*Exercise data*
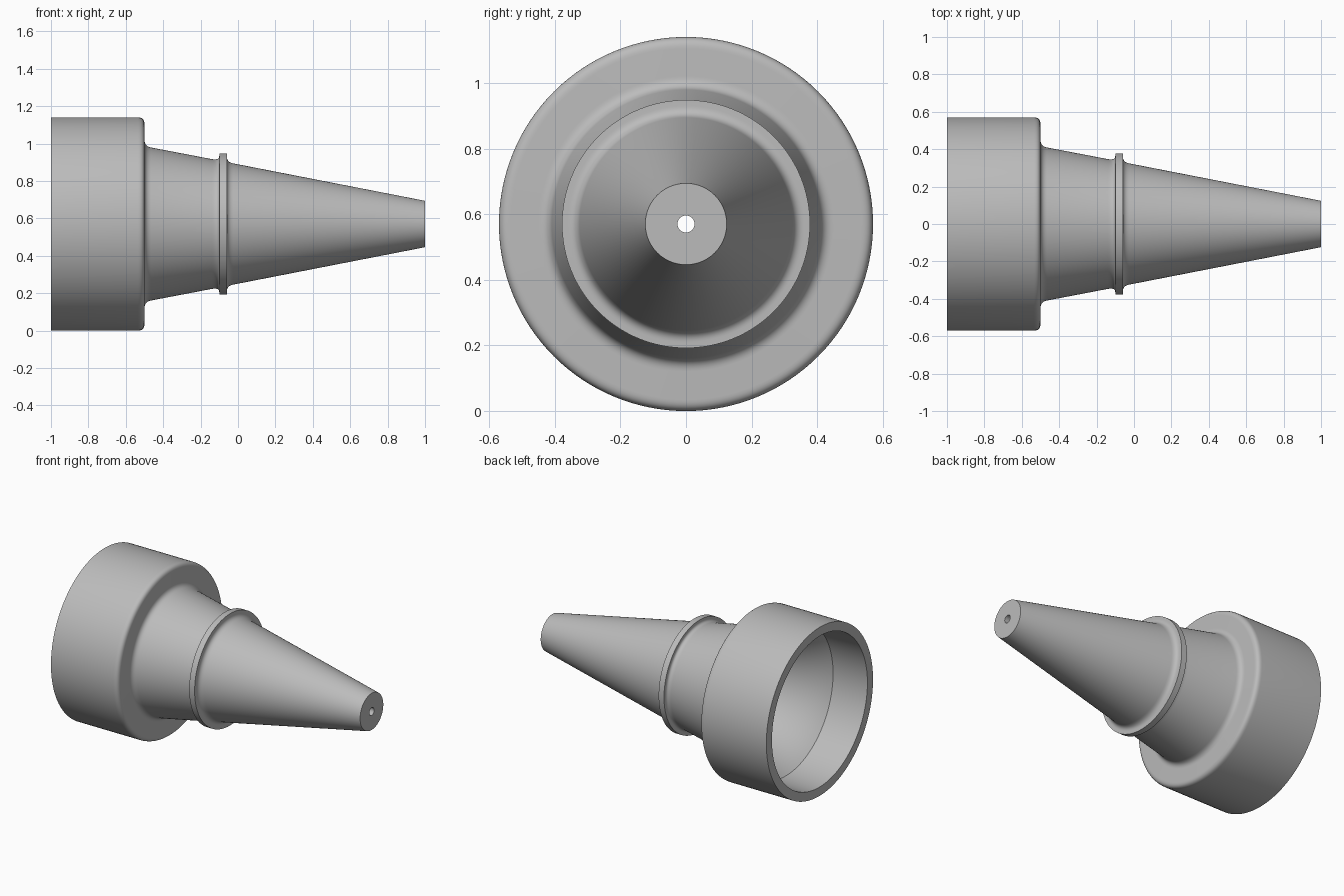
import bpy, bmesh, math
from mathutils import Matrix, Vector

cube = bpy.data.objects.get("Cube")
if cube:
    bpy.data.objects.remove(cube, do_unlink=True)

RADIUS = 0.57
SEGMENTS = 128

grey = bpy.data.materials.new("plain grey")
grey.use_nodes = True
grey.diffuse_color = (0.5, 0.5, 0.5, 1)
grey.node_tree.nodes["Principled BSDF"].inputs["Base Color"].default_value = grey.diffuse_color


def fillet(start, corner, end, steps=8):
    """Rounded corner as a quadratic curve of (x, radius) points."""
    a, b, c = Vector(start), Vector(corner), Vector(end)
    return [a.lerp(b, i / steps).lerp(b.lerp(c, i / steps), i / steps)
            for i in range(steps + 1)]


def lathe(name, profile):
    """Spin a closed profile of (x, radius) points around the x axis."""
    bm = bmesh.new()
    rings = []
    for x, r in profile:
        rings.append([bm.verts.new((x, r * math.cos(a), RADIUS + r * math.sin(a)))
                      for a in (2 * math.pi * i / SEGMENTS for i in range(SEGMENTS))])
    for one, two in zip(rings, rings[1:] + rings[:1]):
        for i in range(SEGMENTS):
            j = (i + 1) % SEGMENTS
            bm.faces.new((one[i], one[j], two[j], two[i]))
    bmesh.ops.recalc_face_normals(bm, faces=bm.faces)
    mesh = bpy.data.meshes.new(name)
    bm.to_mesh(mesh)
    bm.free()
    mesh.materials.append(grey)
    obj = bpy.data.objects.new(name, mesh)
    bpy.context.collection.objects.link(obj)
    bpy.context.view_layer.objects.active = obj
    obj.select_set(True)
    bpy.ops.object.shade_smooth_by_angle(angle=math.radians(30))
    obj.select_set(False)
    return obj


# Outside: wide socket, shoulder, tapered neck, collar, tapered tip
outside = [(-1, RADIUS)]
outside += fillet((-0.535, RADIUS), (-0.5, RADIUS), (-0.5, 0.535))
outside += fillet((-0.5, 0.45), (-0.5, 0.416), (-0.465, 0.409))
outside += fillet((-0.14, 0.347), (-0.1, 0.339), (-0.1, 0.365))
outside += [(-0.1, 0.378), (-0.06, 0.378)]
outside += fillet((-0.06, 0.36), (-0.06, 0.331), (-0.025, 0.324))
outside += [(1, 0.124)]

# Inside: open socket blending into a funnel that ends in a small outlet
inside = [(1, 0.026), (0.9, 0.026)]
inside += fillet((-0.4, 0.34), (-0.62, 0.395), (-0.75, 0.5), 12)
inside += [(-1, 0.51)]

lathe("hollow_nozzle", outside + inside)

*What you have to do*
Your reply should hold only the records, duplicated exactly, without any image.

*Written answer*
import bpy, bmesh, math
from mathutils import Matrix, Vector

cube = bpy.data.objects.get("Cube")
if cube:
    bpy.data.objects.remove(cube, do_unlink=True)

RADIUS = 0.57
SEGMENTS = 128

grey = bpy.data.materials.new("plain grey")
grey.use_nodes = True
grey.diffuse_color = (0.5, 0.5, 0.5, 1)
grey.node_tree.nodes["Principled BSDF"].inputs["Base Color"].default_value = grey.diffuse_color


def fillet(start, corner, end, steps=8):
    """Rounded corner as a quadratic curve of (x, radius) points."""
    a, b, c = Vector(start), Vector(corner), Vector(end)
    return [a.lerp(b, i / steps).lerp(b.lerp(c, i / steps), i / steps)
            for i in range(steps + 1)]


def lathe(name, profile):
    """Spin a closed profile of (x, radius) points around the x axis."""
    bm = bmesh.new()
    rings = []
    for x, r in profile:
        rings.append([bm.verts.new((x, r * math.cos(a), RADIUS + r * math.sin(a)))
                      for a in (2 * math.pi * i / SEGMENTS for i in range(SEGMENTS))])
    for one, two in zip(rings, rings[1:] + rings[:1]):
        for i in range(SEGMENTS):
            j = (i + 1) % SEGMENTS
            bm.faces.new((one[i], one[j], two[j], two[i]))
    bmesh.ops.recalc_face_normals(bm, faces=bm.faces)
    mesh = bpy.data.meshes.new(name)
    bm.to_mesh(mesh)
    bm.free()
    mesh.materials.append(grey)
    obj = bpy.data.objects.new(name, mesh)
    bpy.context.collection.objects.link(obj)
    bpy.context.view_layer.objects.active = obj
    obj.select_set(True)
    bpy.ops.object.shade_smooth_by_angle(angle=math.radians(30))
    obj.select_set(False)
    return obj


# Outside: wide socket, shoulder, tapered neck, collar, tapered tip
outside = [(-1, RADIUS)]
outside += fillet((-0.535, RADIUS), (-0.5, RADIUS), (-0.5, 0.535))
outside += fillet((-0.5, 0.45), (-0.5, 0.416), (-0.465, 0.409))
outside += fillet((-0.14, 0.347), (-0.1, 0.339), (-0.1, 0.365))
outside += [(-0.1, 0.378), (-0.06, 0.378)]
outside += fillet((-0.06, 0.36), (-0.06, 0.331), (-0.025, 0.324))
outside += [(1, 0.124)]

# Inside: open socket blending into a funnel that ends in a small outlet
inside = [(1, 0.026), (0.9, 0.026)]
inside += fillet((-0.4, 0.34), (-0.62, 0.395), (-0.75, 0.5), 12)
inside += [(-1, 0.51)]

lathe("hollow_nozzle", outside + inside)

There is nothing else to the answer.